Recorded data
##########

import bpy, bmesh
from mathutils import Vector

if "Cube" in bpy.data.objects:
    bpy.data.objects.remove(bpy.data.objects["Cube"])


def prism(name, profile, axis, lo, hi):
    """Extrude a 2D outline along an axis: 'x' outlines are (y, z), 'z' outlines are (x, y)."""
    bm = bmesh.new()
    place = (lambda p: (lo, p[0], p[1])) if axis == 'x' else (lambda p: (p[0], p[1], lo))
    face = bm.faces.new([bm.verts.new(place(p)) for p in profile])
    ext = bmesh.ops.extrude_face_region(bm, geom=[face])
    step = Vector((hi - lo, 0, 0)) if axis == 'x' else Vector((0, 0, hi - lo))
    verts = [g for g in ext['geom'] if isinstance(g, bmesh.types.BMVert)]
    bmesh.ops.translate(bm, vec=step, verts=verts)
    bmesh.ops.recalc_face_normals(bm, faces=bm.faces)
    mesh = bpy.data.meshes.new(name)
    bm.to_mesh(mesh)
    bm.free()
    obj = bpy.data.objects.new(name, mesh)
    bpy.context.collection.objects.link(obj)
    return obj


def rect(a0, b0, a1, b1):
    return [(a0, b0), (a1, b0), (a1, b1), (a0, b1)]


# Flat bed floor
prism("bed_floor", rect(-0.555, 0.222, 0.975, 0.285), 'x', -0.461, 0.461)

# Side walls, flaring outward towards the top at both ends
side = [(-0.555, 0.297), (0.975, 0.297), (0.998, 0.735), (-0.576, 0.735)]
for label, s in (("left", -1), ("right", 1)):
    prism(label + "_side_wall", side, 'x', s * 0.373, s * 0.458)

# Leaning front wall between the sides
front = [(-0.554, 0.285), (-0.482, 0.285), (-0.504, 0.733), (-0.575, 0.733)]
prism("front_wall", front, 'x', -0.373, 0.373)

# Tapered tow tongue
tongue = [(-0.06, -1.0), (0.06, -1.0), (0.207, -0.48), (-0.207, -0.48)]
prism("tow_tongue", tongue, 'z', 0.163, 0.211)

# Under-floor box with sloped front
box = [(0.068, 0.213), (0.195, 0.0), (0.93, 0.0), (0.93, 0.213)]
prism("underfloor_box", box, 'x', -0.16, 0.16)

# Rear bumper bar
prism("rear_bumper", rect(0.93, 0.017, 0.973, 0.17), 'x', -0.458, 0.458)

##########

- **Instructions to follow**
The answer must hold exactly the lines of the entries above, from the first line through the line that contains "0.285), 'x', -0.461, 0.461)", and no others.

- **Output for this exercise**
import bpy, bmesh
from mathutils import Vector

if "Cube" in bpy.data.objects:
    bpy.data.objects.remove(bpy.data.objects["Cube"])


def prism(name, profile, axis, lo, hi):
    """Extrude a 2D outline along an axis: 'x' outlines are (y, z), 'z' outlines are (x, y)."""
    bm = bmesh.new()
    place = (lambda p: (lo, p[0], p[1])) if axis == 'x' else (lambda p: (p[0], p[1], lo))
    face = bm.faces.new([bm.verts.new(place(p)) for p in profile])
    ext = bmesh.ops.extrude_face_region(bm, geom=[face])
    step = Vector((hi - lo, 0, 0)) if axis == 'x' else Vector((0, 0, hi - lo))
    verts = [g for g in ext['geom'] if isinstance(g, bmesh.types.BMVert)]
    bmesh.ops.translate(bm, vec=step, verts=verts)
    bmesh.ops.recalc_face_normals(bm, faces=bm.faces)
    mesh = bpy.data.meshes.new(name)
    bm.to_mesh(mesh)
    bm.free()
    obj = bpy.data.objects.new(name, mesh)
    bpy.context.collection.objects.link(obj)
    return obj


def rect(a0, b0, a1, b1):
    return [(a0, b0), (a1, b0), (a1, b1), (a0, b1)]


# Flat bed floor
prism("bed_floor", rect(-0.555, 0.222, 0.975, 0.285), 'x', -0.461, 0.461)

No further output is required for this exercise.